At ZeeVee’s events last month in Manchester and London, integrators were asking questions to better understand IP-based video distribution to get ahead of the trend, without significant risk.

ZeeVee’s recent UK events answered many integrator questions about IP technology

The buzz around the integration of networking and traditional AV continues to grow in the European market. While the two have co-existed separately for the last two decades, recent new technology developments have begun to change the perception of how the transition to IP-based video distribution will occur. At ZeeVee’s events last month in Manchester and London, integrators were asking a lot of questions to better understand how to get ahead of the trend, without significant risk. Here is a selection.

What has changed to make video over IP feasible today compared to past efforts?

Two key factors: one is the new technologies, as exemplified by ZeeVee in its ZyPer4k product, which is able to send 1080p and up to 4K video uncompressed over a standard 10G IP network. The other factor is the price competiveness of 10G network switches from a wide range of vendors, which is in turn driving down the overall system pricing. Traditional approaches to sending video over a IP network typically used compression to send HD content over a 1Gb network. With 10Gb network switches, each port is engineered to support a constant flow of data 10Gb all at the same time. This is sufficient bandwidth to not only send uncompressed 1080p content with copy protection, it also can handle 4K content at 60fps. This is more bandwidth than most current AV switchers available today, and costs less per port.

How difficult is it to set up and program IP switches compared to a traditional AV switcher?

The majority of AV matrix switchers require programming of each port (and the device attached) in the software language provided by the vendor.
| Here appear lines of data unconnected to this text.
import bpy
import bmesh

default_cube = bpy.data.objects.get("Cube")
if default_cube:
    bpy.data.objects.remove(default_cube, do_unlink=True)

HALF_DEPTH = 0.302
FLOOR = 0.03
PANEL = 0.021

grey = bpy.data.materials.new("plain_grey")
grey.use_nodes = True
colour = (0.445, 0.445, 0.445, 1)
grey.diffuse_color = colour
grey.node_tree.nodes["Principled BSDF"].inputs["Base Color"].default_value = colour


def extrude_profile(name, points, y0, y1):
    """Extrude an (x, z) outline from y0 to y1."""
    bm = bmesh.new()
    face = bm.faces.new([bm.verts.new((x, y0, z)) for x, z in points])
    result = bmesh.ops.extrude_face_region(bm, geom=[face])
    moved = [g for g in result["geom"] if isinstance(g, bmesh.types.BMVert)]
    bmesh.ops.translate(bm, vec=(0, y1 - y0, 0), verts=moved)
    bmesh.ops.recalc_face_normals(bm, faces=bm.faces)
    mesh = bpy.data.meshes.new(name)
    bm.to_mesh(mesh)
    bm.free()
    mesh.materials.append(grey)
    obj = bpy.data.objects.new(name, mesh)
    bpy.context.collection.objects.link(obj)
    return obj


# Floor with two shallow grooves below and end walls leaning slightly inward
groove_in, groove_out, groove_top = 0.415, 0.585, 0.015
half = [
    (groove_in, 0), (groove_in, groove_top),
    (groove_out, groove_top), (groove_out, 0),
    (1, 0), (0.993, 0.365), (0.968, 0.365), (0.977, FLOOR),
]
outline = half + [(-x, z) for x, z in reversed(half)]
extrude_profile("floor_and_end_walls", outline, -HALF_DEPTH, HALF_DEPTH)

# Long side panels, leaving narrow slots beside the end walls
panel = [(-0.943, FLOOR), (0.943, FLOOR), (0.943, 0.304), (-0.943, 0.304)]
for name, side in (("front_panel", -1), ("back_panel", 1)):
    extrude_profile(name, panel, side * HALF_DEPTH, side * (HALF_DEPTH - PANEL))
By contrast, the software set-up for most Level 3 Managed IP switches is quite fast and easy – similar to how today’s home routers are set up by consumers. For example, instead of programming each port on a switch, the integrator turns on a ‘snooping’ feature in the switch software that automatically senses and installs new devices attached to the network.

One other note – IP network switch ports can be used for either a source or a display, effectively eliminating the input/output matrix limitations of the traditional AV switcher.
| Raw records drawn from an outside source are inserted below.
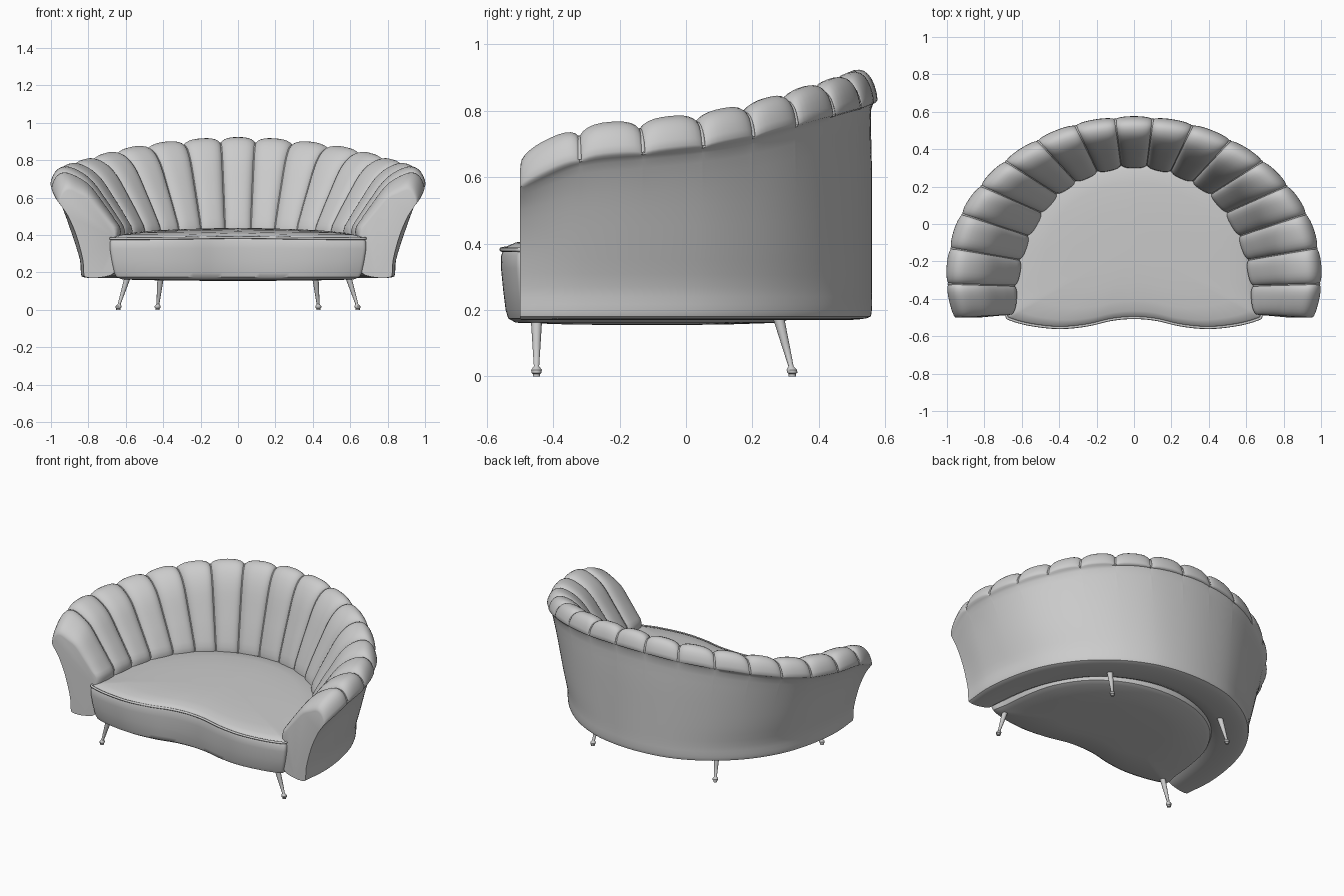
import bpy, bmesh, math
from mathutils import Vector

if "Cube" in bpy.data.objects:
    bpy.data.objects.remove(bpy.data.objects["Cube"])


def catmull(p, t, closed=False):
    """Smooth value at index-position t along a list of tuples."""
    n = len(p)
    v = [Vector(q) for q in p]
    i = math.floor(t) if closed else max(0, min(int(t), n - 2))
    f = t - i

    def at(k):
        if closed:
            return v[k % n]
        if k < 0:
            return 2 * v[0] - v[1]
        if k >= n:
            return 2 * v[-1] - v[-2]
        return v[k]
    a, b, c, d = at(i - 1), at(i), at(i + 1), at(i + 2)
    return 0.5 * (2 * b + (c - a) * f + (2 * a - 5 * b + 4 * c - d) * f ** 2
                  + (3 * b - a - 3 * c + d) * f ** 3)


def mesh_from_rings(name, rings, angle=40):
    """Skin closed rings of equal length and cap both ends."""
    bm = bmesh.new()
    vs = [[bm.verts.new(p) for p in r] for r in rings]
    n = len(rings[0])
    for r, s in zip(vs, vs[1:]):
        for k in range(n):
            bm.faces.new((r[k], r[(k + 1) % n], s[(k + 1) % n], s[k]))
    bm.faces.new(vs[0])
    bm.faces.new(vs[-1])
    bmesh.ops.recalc_face_normals(bm, faces=bm.faces)
    me = bpy.data.meshes.new(name)
    bm.to_mesh(me)
    bm.free()
    ob = bpy.data.objects.new(name, me)
    bpy.context.collection.objects.link(ob)
    bpy.ops.object.select_all(action='DESELECT')
    ob.select_set(True)
    bpy.context.view_layer.objects.active = ob
    bpy.ops.object.shade_smooth_by_angle(angle=math.radians(angle))
    return ob


def tubes(name, paths, radius, cyclic=False):
    cu = bpy.data.curves.new(name, 'CURVE')
    cu.dimensions = '3D'
    cu.bevel_depth = radius
    cu.bevel_resolution = 2
    for path in paths:
        sp = cu.splines.new('POLY')
        sp.points.add(len(path) - 1)
        for q, p in zip(sp.points, path):
            q.co = (*p, 1)
        sp.use_cyclic_u = cyclic
    ob = bpy.data.objects.new(name, cu)
    bpy.context.collection.objects.link(ob)


def mirrored(half):
    return [(-q[0], *q[1:]) for q in reversed(half)] + half


# Channelled back: values at the channel seams, from the middle to the arm end
TOP_OUT = mirrored([(.1, .555), (.31, .52), (.51, .44), (.68, .33), (.81, .2),
                    (.91, .05), (.97, -.13), (.985, -.32), (.95, -.5)])
BASE_OUT = mirrored([(.09, .555), (.27, .52), (.44, .44), (.58, .33), (.69, .2),
                     (.77, .05), (.82, -.13), (.84, -.32), (.825, -.5)])
INNER = mirrored([(.07, .32), (.2, .29), (.32, .235), (.42, .165), (.505, .065),
                  (.575, -.06), (.62, -.19), (.645, -.33), (.66, -.485)])
half_h = [.885, .872, .85, .82, .785, .757, .737, .715, .64]
HEIGHT = [(h, 0) for h in half_h[::-1] + half_h]

# Cross-section: toward base, toward inner, z, z share of height, puff in, puff up
SECTION = [(0, 1, .2, 0, 0, 0), (.5, .5, .172, 0, 0, 0), (.93, .07, .175, 0, 0, 0),
           (1, 0, .2, 0, 0, 0), (.96, 0, .27, 0, 0, 0), (.68, 0, .4, 0, 0, 0),
           (.33, 0, .38, .55, 0, 0), (.02, .01, .335, 1, 0, 0),
           (0, -.01, .355, 1, -.4, .3), (0, .05, .4, 1, -.3, .8),
           (0, .16, .42, 1, 0, 1), (0, .33, .4, 1, .4, .9),
           (0, .5, .42, .8, .8, .5), (0, .7, .42, .5, .9, .3),
           (0, .88, .42, .22, .9, .1), (0, 1, .42, 0, .7, 0), (0, 1, .3, 0, 0, 0)]
SUB = 3
FINE = [catmull(SECTION, k / SUB, True) for k in range(len(SECTION) * SUB)]


def section(t, puff):
    o, b, i = (catmull(c, t) for c in (TOP_OUT, BASE_OUT, INNER))
    h = catmull(HEIGHT, t)[0]
    inward = (i - o).normalized()
    ring = []
    for fb, fi, z, hs, pr, pz in FINE:
        xy = o + (b - o) * fb + (i - o) * fi + inward * pr * puff
        ring.append((xy.x, xy.y, z + hs * (h - .42) + pz * puff))
    return ring


CH, STEPS = 17, 12
rings = []
for c in range(CH):
    for j in range(STEPS + (c == CH - 1)):
        u = -math.cos(math.pi * j / STEPS)
        rings.append(section(c + (u + 1) / 2, .037 * math.sqrt(max(0, 1 - abs(u) ** 2.6))))
mesh_from_rings("channelled_back", rings)

# Thin piping lying in the seams
tubes("back_piping", [section(s, .004)[8 * SUB:15 * SUB + 1] for s in range(1, CH)], .007)

# Seat cushion with a wavy front
half = [(.12, -.513), (.25, -.543), (.4, -.557), (.55, -.542), (.655, -.515), (.685, -.49),
        (.67, -.4), (.65, -.22), (.6, -.03), (.47, .16), (.26, .29)]
outline = [(0, -.503)] + half + [(0, .335)] + [(-x, y) for x, y in half[::-1]]
loop = [catmull(outline, k / 4, True) for k in range(len(outline) * 4)]
MID = Vector((0, -.12))


def seat_ring(s, z, lift=0):
    pts = []
    for p in loop:
        q = MID + (p - MID) * s
        pts.append((q.x, q.y, z + lift * (.03 * (q.y + .5) - .01 * abs(q.x))))
    return pts


seat = [(.02, .155, 0), (.5, .156, 0), (.9, .162, 0), (.95, .175, 0), (.968, .2, 0),
        (.985, .26, 0), (1, .33, .5), (.998, .37, 1), (.985, .386, 1), (.97, .395, 1),
        (.9, .407, 1), (.75, .415, 1), (.5, .42, 1), (.25, .422, 1), (.02, .422, 1)]
mesh_from_rings("seat", [seat_ring(*r) for r in seat])
tubes("seat_piping", [seat_ring(.995, .388, 1)], .007, True)

# Splayed tapered legs with ball feet
LEG = [(0, .011), (.008, .011), (.011, .015), (.02, .016), (.027, .011), (.031, .008),
       (.1, .0125), (.19, .018)]


def leg(name, foot, top):
    f, t = Vector(foot), Vector(top)
    out = []
    for z, r in LEG:
        c = f.lerp(t, max(0, z - .015) / .175)
        out.append([(c.x + r * math.cos(a), c.y + r * math.sin(a), z)
                    for a in (math.tau * k / 16 for k in range(16))])
    mesh_from_rings(name, out)


for side, label in ((-1, "left"), (1, "right")):
    leg("front_leg_" + label, (side * .64, -.45), (side * .585, -.45))
    leg("rear_leg_" + label, (side * .43, .32), (side * .412, .275))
What special cabling is needed to support 4K over long distances with IP distribution?

Because the data being sent over these cables are standard IP packets, no additional certification other than the standard Cat6a or standard single/multimode fibre cables are required. This is different from many of the major brand AV switchers, which use the same cable structure but often require you to use their own brand of cable since the information being sent is not actual IP packets. This means IP cable costs are typically significantly less than the cost of vendor certified AV cable, and can be used for data transmission on the network as well.

How much non-video data can be sent over the IP video network?

Some IP solutions, such as our ZyPer4K, sport a 1Gb network port that can used to support wireless access point distribution, voice over IP, videoconferencing, and data feeds to digital signage players. This is a significant increase from the traditional 100Mb limitation on AV switchers, and opens new opportunities for improved designs.

IP-based systems can also be monitored with standard programs such as Remedy, to ensure the devices are online. While the event generated many questions, the adoption of 4K and lower cost 10Gb network switches, most integrators should continue to learn more on how to gain an advantage using the latest IP technology.

Rob Muddiman is EMEA sales director at ZeeVee.

ZeeVee IP video distribution